The Scottish Maritime Museum is offering free places to local primary schools on its new online learning programme.
The Ship to Shore programme includes two live links via online platforms with the museum’s education team as well as digital resources.
Activities for younger children will include workshops looking at the principles behind designing a ship and exploring the historical importance of puffers - traditional cargo steam boats - to island communities.
Older children will be able to investigate issues such as Morse code and lifesaving at sea in an activity based on the Titanic, and learn about buoyancy through Archimedes’ “Eureka moment”.
The live activities will include “unboxing” objects from the museum’s national maritime heritage collection. All the workshops will also include an activity linked to the museum’s new national art collection.
The museum is on the Harbourside in Irvine, Ayrshire. Free places will be available to 16 schools, and include an allowance for additional materials such as photocopying. They are being offered on a first come, first served basis to primary schools in the local authority areas of Argyll and Bute, Ayrshire, Inverclyde, Renfrewshire, Stirling and West Dunbartonshire.
Claire Munro, the museum’s learning and access officer, said: “We’re thrilled to launch our new Ship to Shore online learning workshops.

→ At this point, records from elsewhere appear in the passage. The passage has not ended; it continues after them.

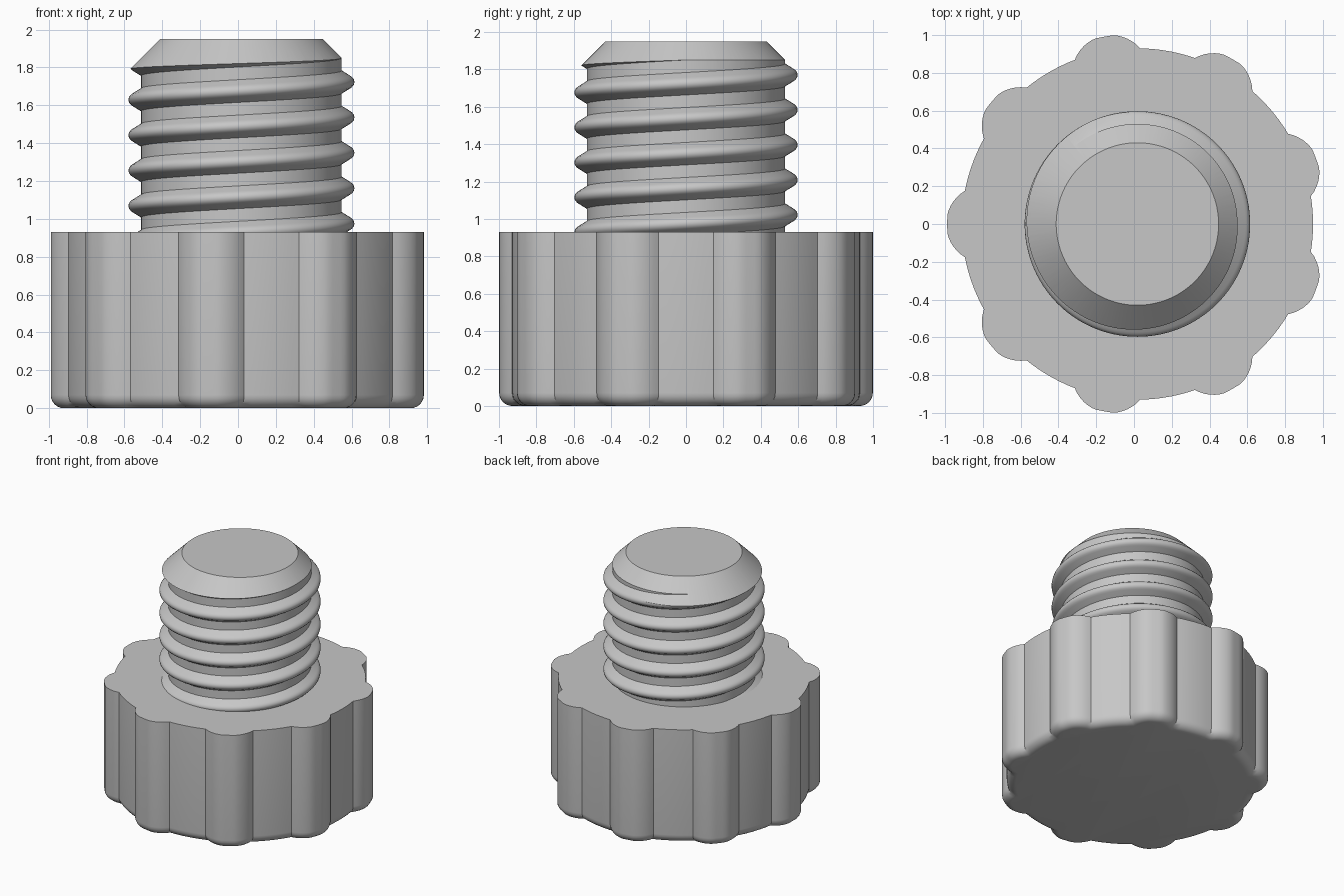
import bpy, bmesh
from math import sin, cos, pi, tau, acos, sqrt

cube = bpy.data.objects.get("Cube")
if cube:
    bpy.data.objects.remove(cube, do_unlink=True)

CX = 0.018          # axis of the screw
LOBES = 9
HEAD_TOP = 0.93
SHAFT_TOP = 1.95
PITCH = 0.187
ROOT = 0.53

grey = bpy.data.materials.new("grey")
grey.use_nodes = True
grey.diffuse_color = (0.57, 0.57, 0.57, 1)
grey.node_tree.nodes["Principled BSDF"].inputs["Base Color"].default_value = (0.57, 0.57, 0.57, 1)


def make_object(name, bm):
    bmesh.ops.recalc_face_normals(bm, faces=bm.faces)
    mesh = bpy.data.meshes.new(name)
    bm.to_mesh(mesh)
    bm.free()
    mesh.materials.append(grey)
    ob = bpy.data.objects.new(name, mesh)
    ob.location.x = CX
    bpy.context.collection.objects.link(ob)
    return ob


def activate(ob):
    bpy.ops.object.select_all(action='DESELECT')
    ob.select_set(True)
    bpy.context.view_layer.objects.active = ob


def loft(bm, rings):
    """Join closed rings of points and cap both ends."""
    loops = [[bm.verts.new(p) for p in ring] for ring in rings]
    for a, b in zip(loops, loops[1:]):
        for i in range(len(a)):
            j = (i + 1) % len(a)
            bm.faces.new((a[i], a[j], b[j], b[i]))
    bm.faces.new(loops[0])
    bm.faces.new(loops[-1])


def grip_outline(inset, z):
    """Round core with lobes, offset inwards by inset."""
    c, a, core = 0.807, 0.2055 - inset, 0.93 - inset
    half = acos((core**2 + c**2 - a**2) / (2 * c * core))
    step = tau / LOBES
    pts = []
    for k in range(LOBES):
        mid = (k + 0.5) * step
        for i in range(17):
            f = -half + 2 * half * i / 16
            r = min(c * cos(f) + sqrt(a**2 - (c * sin(f))**2), 1.007 - inset)
            pts.append((r * cos(mid + f), r * sin(mid + f), z))
        for i in range(1, 7):
            t = mid + half + (step - 2 * half) * i / 7
            pts.append((core * cos(t), core * sin(t), z))
    return pts


# Lobed grip with a rounded lower edge
FILLET = 0.07
bm = bmesh.new()
arc = [i / 6 * pi / 2 for i in range(7)]
loft(bm, [grip_outline(FILLET * (1 - sin(t)), FILLET * (1 - cos(t))) for t in arc]
     + [grip_outline(0, HEAD_TOP)])
grip = make_object("lobed_grip", bm)

# Threaded shaft: columns of one thread profile, shifted one turn at the seam
half_profile = [(0.06, 0), (0.034, 0.042), (0.026, 0.054), (0.014, 0.064)]
profile = [(-z, r) for z, r in half_profile] + [(0, 0.067)] + [(z, r) for z, r in half_profile[::-1]]
N, TURNS, P = 120, 9, len(profile)
START = 0.975 - 2 * PITCH
bm = bmesh.new()
columns = []
for j in range(N):
    t = tau * j / N
    columns.append([bm.verts.new(((ROOT + h) * cos(t), (ROOT + h) * sin(t),
                                  START + PITCH * (k + j / N) + dz))
                    for k in range(TURNS) for dz, h in profile])
for j in range(N):
    a = columns[j]
    b = columns[j + 1] if j < N - 1 else columns[0][P:]
    for (a0, a1), (b0, b1) in zip(zip(a, a[1:]), zip(b, b[1:])):
        bm.faces.new((a0, b0, b1, a1))
rims = [e for e in bm.edges if e.is_boundary]
low = bm.verts.new((0, 0, START - PITCH))
high = bm.verts.new((0, 0, START + PITCH * (TURNS + 1)))
for e in rims:
    mid_z = (e.verts[0].co.z + e.verts[1].co.z) / 2
    bm.faces.new((*e.verts, low if mid_z < 1.4 else high))
shaft = make_object("threaded_shaft", bm)

# Trim the shaft to length and chamfer its tip
bm = bmesh.new()
trim = [(0.75, 0.9), (0.75, SHAFT_TOP - 0.32), (0.43, SHAFT_TOP)]
loft(bm, [[(r * cos(tau * i / N), r * sin(tau * i / N), z) for i in range(N)] for r, z in trim])
cutter = make_object("tip_cutter", bm)
cutter.hide_render = True
bpy.context.view_layer.update()

mod = shaft.modifiers.new("trim", 'BOOLEAN')
mod.operation = 'INTERSECT'
mod.solver = 'EXACT'
mod.object = cutter
activate(shaft)
bpy.ops.object.modifier_apply(modifier=mod.name)
bpy.data.objects.remove(cutter, do_unlink=True)

for ob in (grip, shaft):
    activate(ob)
    bpy.ops.object.shade_smooth_by_angle(angle=pi / 6)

“We have a well-established education programme here at the museum so it has been a natural and exciting step for us to translate some of our most popular workshops into a live learning experience for schools and support them as they look for new ways to educate during these challenging times.
“With our new online programme, pupils of all ages can get curious, creative and inspired by our nationally recognised collection of maritime heritage and engineering which is so well suited to STEM learning.
“As we’re living in such an uncertain world at the moment, our workshops are also designed to be flexible. They can be delivered to pupils in class or at home if blended learning is introduced, for example.”